“Next time, I’d like some herbs in mine.”
That’s what I think I heard my boss mumble over the symphony of oohing, aahing, lipsmacking and marriage proposals emanating from a group of my co-workers who were huddled around my friend’s cubicle, snacking on a small button of chevre that I’d brought in for them yesterday.
My co-workers love cheese as much, if not more, than the general human population, but they wouldn’t go this gaga over just any goat cheese I’d purchased from the Greenmarket. No, I’d brought in some of the chevre the Boy and I had made last weekend.
It was nice to bask in their praise. My job is pivotal, but oftentimes thankless. If I do it right, no one should ever have to think about me, but when something goes wrong, wham, there I am, directly in the line of fire. So it was nice to bask in their adoration for a few minutes, especially since it was barely warranted.
How could my well-earned moment of idolatry be unwarranted? Because making chevre is so easy. The hardest part is finding the milk.
I started with my favorite goat cheese lady at the Greenmarket, but alas, the state of New York has a set of prohibitively expensive regulations that forbids her and many other small goat farmers to bottle their milk. I guess that’s why you see so many people selling goat’s cheeses and products at the greenmarkets, but no milk. Sigh.
I finally tracked down some half-gallons at Whole Foods. Each one was about $7, but one jug made more than a pound of cheese. If a 4 oz. Medallion of Coach Farm’s chevre is $6 at Fresh Direct, and there’s 16 ozs. in a pound, that’s $24, subtract the price of the milk and $1 for the culture packet, and… What? Hello! A savings of $16! I’d say that’s a good result!
So, if making your own goat’s cheese is both cost effective and easy, why does no one tell us this when we first earn our foodie stripes? Bah! It’s a conspiracy I tell you! If they let on to how easy it is we’d never pay a premium for it.
So, how easy is it to make your own chevre? Allow me to explain.
Once the milk was procured, it rode the subway home with me, where one half gallon was dumped immediately into a large non-reactive pot and brought up to 86°F. We added a packet of starter culture, stirred well and then poured the inoculated milk into a Tupperwear container that it sat in overnight and got all good and goaty. The next morning we strained the curds, let them drip for a few hours, salted them and packed the cheese into molds. And then we were done.
Et voila, that’s it. That’s all there is to making chevre at home!
With the other half-gallon I made some goat’s milk feta.
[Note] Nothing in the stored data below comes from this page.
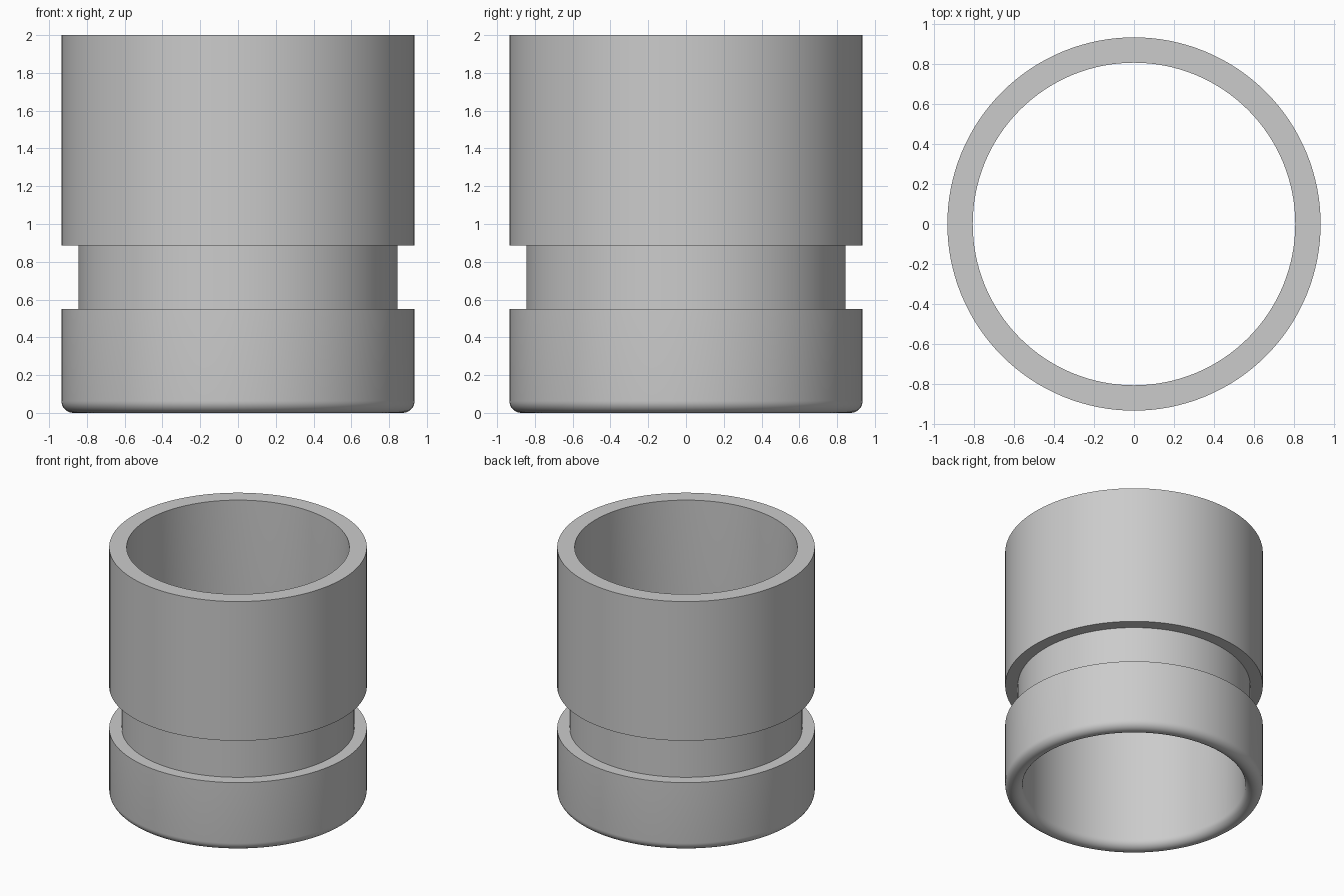
import bpy, bmesh, math
from mathutils import Matrix

# Remove the default object
cube = bpy.data.objects.get("Cube")
if cube:
    bpy.data.objects.remove(cube, do_unlink=True)

SEGMENTS = 128
OUTER, INNER, GROOVE = 0.935, 0.808, 0.844
GROOVE_LOW, GROOVE_HIGH, TOP = 0.55, 0.885, 2.0

# Single grey material
grey = bpy.data.materials.new("plain grey")
grey.use_nodes = True
colour = (0.6, 0.6, 0.6, 1)
grey.diffuse_color = colour
grey.node_tree.nodes["Principled BSDF"].inputs["Base Color"].default_value = colour

# Rounded bottom rim of the wall section, from inner side to outer side
radius = (OUTER - INNER) / 2
middle = (OUTER + INNER) / 2
STEPS = 16
profile = []
for i in range(STEPS + 1):
    a = math.pi * (1 + i / STEPS)
    profile.append((middle + radius * math.cos(a), radius + radius * math.sin(a)))

# Outer wall with groove, then the flat top rim
profile += [(OUTER, GROOVE_LOW), (GROOVE, GROOVE_LOW), (GROOVE, GROOVE_HIGH),
            (OUTER, GROOVE_HIGH), (OUTER, TOP), (INNER, TOP)]

# Revolve the closed section into a sleeve
bm = bmesh.new()
verts = [bm.verts.new((r, 0, z)) for r, z in profile]
edges = [bm.edges.new((v, verts[(i + 1) % len(verts)])) for i, v in enumerate(verts)]
bmesh.ops.spin(bm, geom=verts + edges, cent=(0, 0, 0), axis=(0, 0, 1),
               angle=math.tau, steps=SEGMENTS, use_merge=True)
bmesh.ops.remove_doubles(bm, verts=bm.verts, dist=0.0001)
bmesh.ops.recalc_face_normals(bm, faces=bm.faces)
mesh = bpy.data.meshes.new("grooved_sleeve")
bm.to_mesh(mesh)
bm.free()
mesh.materials.append(grey)

sleeve = bpy.data.objects.new("grooved_sleeve", mesh)
bpy.context.collection.objects.link(sleeve)
bpy.ops.object.select_all(action="DESELECT")
sleeve.select_set(True)
bpy.context.view_layer.objects.active = sleeve
bpy.ops.object.shade_smooth_by_angle(angle=math.radians(35))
This was a little more complicated (but not much) and is still brining in the fridge. I did learn one very important lesson while making my feta. If you make your own cheese and use rennet, do not use municipal water supply water to dissolve the rennet. It will kill it. I found this out the hard way. Now you have been warned.
Yep, getting the mail out of the mailbox is more strenuous than making goat cheese!
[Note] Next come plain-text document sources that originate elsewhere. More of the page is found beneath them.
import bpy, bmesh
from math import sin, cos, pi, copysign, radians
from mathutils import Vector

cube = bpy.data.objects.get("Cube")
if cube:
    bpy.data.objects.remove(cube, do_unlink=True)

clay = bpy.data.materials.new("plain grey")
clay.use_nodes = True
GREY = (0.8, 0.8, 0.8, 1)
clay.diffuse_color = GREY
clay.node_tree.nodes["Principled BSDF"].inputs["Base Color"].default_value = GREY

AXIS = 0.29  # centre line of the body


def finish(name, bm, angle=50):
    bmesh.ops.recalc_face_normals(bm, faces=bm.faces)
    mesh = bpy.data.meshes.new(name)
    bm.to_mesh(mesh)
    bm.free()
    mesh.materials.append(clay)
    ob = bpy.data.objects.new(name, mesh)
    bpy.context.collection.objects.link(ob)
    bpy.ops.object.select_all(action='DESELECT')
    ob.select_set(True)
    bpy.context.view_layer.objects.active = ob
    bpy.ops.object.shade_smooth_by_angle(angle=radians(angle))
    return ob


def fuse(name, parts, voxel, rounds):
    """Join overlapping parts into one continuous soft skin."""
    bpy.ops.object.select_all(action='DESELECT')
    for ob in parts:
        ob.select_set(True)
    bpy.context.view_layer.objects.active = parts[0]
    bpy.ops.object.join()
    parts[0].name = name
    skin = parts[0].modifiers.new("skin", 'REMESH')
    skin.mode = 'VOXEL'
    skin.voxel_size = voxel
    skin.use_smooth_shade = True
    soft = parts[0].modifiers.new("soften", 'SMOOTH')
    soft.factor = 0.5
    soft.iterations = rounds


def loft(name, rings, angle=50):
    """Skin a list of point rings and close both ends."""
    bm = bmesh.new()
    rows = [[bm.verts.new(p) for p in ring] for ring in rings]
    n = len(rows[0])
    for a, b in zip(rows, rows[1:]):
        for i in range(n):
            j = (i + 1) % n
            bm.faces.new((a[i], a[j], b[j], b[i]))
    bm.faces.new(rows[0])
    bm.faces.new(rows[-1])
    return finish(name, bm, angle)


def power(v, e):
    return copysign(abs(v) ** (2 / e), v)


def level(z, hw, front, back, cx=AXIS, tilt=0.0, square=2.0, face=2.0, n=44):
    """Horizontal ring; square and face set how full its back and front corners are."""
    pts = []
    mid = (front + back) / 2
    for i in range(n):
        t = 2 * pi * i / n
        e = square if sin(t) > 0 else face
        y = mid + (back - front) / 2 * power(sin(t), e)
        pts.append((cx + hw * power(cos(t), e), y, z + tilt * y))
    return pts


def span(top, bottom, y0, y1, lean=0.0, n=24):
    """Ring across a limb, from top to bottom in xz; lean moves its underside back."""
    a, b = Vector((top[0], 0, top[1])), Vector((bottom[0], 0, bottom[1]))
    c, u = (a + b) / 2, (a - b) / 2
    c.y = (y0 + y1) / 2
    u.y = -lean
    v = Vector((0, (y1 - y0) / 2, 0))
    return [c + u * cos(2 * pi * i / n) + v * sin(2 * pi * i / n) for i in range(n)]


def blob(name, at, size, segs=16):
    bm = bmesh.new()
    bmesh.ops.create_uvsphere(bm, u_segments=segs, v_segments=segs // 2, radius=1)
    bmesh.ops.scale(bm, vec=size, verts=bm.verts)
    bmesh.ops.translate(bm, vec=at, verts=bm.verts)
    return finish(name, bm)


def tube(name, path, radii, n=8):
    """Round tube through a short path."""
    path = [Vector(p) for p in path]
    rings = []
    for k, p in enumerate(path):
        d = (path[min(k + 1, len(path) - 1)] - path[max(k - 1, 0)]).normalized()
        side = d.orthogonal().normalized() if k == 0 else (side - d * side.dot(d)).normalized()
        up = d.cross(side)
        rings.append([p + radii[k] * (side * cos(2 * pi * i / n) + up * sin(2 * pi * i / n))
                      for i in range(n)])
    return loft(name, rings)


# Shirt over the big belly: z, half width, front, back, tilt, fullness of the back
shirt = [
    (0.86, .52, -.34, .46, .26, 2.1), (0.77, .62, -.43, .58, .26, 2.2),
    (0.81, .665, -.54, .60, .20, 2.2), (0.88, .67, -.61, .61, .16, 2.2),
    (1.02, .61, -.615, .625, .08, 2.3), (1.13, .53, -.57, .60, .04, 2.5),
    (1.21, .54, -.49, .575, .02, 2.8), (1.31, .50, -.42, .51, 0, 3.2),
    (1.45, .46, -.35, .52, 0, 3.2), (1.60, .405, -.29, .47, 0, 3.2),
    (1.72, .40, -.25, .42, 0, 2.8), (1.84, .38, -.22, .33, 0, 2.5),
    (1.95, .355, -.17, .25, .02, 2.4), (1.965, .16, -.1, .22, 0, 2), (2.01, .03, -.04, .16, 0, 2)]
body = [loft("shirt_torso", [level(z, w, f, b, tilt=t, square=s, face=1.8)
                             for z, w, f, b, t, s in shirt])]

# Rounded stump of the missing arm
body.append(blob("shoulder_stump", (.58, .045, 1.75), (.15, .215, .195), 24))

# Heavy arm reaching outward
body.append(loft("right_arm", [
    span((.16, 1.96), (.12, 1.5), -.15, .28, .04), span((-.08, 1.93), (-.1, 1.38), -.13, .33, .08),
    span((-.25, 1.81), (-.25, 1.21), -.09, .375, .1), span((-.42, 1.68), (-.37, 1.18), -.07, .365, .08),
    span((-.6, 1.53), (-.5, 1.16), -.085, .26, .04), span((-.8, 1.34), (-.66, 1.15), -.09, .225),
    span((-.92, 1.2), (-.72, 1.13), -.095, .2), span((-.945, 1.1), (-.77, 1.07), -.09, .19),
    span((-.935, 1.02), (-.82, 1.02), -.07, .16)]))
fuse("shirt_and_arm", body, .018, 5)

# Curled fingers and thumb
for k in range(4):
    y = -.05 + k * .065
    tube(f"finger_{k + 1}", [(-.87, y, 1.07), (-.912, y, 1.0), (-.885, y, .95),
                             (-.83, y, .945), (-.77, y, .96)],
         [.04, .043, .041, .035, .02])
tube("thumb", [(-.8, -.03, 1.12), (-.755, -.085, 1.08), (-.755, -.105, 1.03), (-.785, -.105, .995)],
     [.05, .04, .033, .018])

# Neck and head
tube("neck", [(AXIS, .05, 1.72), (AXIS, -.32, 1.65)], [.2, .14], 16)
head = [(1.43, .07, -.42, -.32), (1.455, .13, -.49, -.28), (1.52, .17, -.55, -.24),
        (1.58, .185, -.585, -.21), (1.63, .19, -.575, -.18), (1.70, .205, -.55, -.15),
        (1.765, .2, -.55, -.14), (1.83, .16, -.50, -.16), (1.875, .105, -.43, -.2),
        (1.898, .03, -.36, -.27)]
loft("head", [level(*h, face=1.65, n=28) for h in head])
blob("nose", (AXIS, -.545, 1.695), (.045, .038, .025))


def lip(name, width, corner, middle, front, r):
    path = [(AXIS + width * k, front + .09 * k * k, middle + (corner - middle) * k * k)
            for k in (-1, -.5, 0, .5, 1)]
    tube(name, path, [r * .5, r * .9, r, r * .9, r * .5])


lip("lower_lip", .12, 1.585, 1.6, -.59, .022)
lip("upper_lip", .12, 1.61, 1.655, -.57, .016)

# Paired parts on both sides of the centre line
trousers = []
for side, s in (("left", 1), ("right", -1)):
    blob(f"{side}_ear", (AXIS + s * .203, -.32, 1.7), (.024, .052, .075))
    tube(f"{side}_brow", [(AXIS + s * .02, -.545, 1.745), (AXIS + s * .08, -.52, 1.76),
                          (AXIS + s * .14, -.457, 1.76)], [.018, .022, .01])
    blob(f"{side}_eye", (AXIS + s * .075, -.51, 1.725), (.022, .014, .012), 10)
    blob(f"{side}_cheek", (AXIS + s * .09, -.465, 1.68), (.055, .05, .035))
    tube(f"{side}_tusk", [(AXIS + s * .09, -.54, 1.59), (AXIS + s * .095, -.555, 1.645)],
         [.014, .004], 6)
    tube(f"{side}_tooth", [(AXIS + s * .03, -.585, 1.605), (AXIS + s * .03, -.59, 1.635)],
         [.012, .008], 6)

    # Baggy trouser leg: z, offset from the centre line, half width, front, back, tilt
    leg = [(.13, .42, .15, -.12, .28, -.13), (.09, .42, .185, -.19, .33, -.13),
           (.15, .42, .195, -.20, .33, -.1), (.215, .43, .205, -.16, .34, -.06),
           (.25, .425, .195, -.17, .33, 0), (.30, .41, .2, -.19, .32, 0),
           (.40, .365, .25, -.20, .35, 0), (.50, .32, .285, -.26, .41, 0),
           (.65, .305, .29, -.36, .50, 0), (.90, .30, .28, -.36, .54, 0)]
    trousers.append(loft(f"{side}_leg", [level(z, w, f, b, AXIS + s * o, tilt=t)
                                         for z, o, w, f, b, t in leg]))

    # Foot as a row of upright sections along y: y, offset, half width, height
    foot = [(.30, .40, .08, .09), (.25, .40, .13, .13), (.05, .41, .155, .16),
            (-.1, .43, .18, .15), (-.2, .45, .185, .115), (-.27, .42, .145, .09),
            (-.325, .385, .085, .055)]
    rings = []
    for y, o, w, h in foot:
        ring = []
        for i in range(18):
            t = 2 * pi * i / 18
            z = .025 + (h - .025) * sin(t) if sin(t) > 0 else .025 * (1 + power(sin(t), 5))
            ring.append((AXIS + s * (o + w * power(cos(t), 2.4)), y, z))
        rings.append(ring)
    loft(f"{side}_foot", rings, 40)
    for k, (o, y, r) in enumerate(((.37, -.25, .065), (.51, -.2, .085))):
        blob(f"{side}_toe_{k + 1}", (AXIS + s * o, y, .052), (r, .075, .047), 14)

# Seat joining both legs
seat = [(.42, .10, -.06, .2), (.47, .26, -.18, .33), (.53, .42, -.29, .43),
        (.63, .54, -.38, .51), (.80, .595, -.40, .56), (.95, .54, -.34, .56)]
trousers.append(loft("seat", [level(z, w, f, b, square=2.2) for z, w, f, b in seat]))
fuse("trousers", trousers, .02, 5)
Sure there’s some more complicated ones in our future, like a fresh French style cheese that needs a starter culture that must be cultivated, much like a poolish. Aside from time and the need to, say, maybe purchase a mini wine fridge in which to age cheeses and a few packets of mold, making cheese at home is silly easy and easy on the wallet.
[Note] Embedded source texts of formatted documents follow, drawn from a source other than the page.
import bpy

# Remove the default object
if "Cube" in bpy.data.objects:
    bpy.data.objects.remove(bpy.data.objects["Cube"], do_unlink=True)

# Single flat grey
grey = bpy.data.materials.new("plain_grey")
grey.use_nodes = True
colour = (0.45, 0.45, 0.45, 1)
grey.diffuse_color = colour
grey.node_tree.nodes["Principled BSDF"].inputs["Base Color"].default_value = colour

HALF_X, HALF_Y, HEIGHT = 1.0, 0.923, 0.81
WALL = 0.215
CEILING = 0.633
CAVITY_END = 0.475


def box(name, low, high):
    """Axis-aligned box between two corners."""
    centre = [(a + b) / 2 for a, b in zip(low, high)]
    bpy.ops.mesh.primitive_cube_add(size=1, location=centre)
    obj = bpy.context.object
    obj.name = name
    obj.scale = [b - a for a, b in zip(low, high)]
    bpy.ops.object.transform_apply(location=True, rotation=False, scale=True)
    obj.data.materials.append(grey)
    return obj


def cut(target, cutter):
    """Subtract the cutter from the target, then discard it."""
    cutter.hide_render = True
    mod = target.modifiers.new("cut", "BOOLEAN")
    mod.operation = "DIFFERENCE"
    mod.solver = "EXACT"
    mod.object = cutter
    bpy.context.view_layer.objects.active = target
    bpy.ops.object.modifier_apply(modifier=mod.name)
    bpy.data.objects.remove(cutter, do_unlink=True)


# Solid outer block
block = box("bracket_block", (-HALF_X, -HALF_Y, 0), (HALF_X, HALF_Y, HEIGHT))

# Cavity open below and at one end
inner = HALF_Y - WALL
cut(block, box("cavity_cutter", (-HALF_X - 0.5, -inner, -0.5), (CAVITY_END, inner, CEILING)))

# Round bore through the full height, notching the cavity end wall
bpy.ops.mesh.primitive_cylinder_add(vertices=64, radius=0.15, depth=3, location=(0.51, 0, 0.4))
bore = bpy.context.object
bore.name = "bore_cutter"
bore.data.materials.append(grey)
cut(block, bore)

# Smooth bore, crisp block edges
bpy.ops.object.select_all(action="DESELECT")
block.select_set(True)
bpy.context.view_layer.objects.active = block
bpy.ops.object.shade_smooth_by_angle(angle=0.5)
The preconception that making your own cheese is difficult and expensive must be another one of those myths hoisted upon us by the agribusiness giants. They’ve convinced us that making bread takes too much time and isn’t worth it (wrong), and that beans from cans are easier and better (wrong), and that couscous is supposed to be sticky and gross (wrong), and that biscuits are supposed to pop out of a cardboard tube (so very wrong) and that cheese should be bright orange and individually wrapped. Wrongwrongwrongwrongwrong.
Commodities prices are skyrocketing due to a complicated, global game of Risk that’s inflating the prices of commercially manufactured milk, cereal and bread. Heck, it’s gotten so bad that the Italians have called for a pasta strike. But the price of milk from a cow, sheep or goat that grazes on grass probably hasn’t gone up a dollar.
So get out there my fellow foodies! Do your part to fight global warming, our dependence on Middle Eastern oil and support a local farmer all in one fell swoop. Make your own cheese!
P.S. Sorry the pictures aren’t better, cheese is really hard to photograph.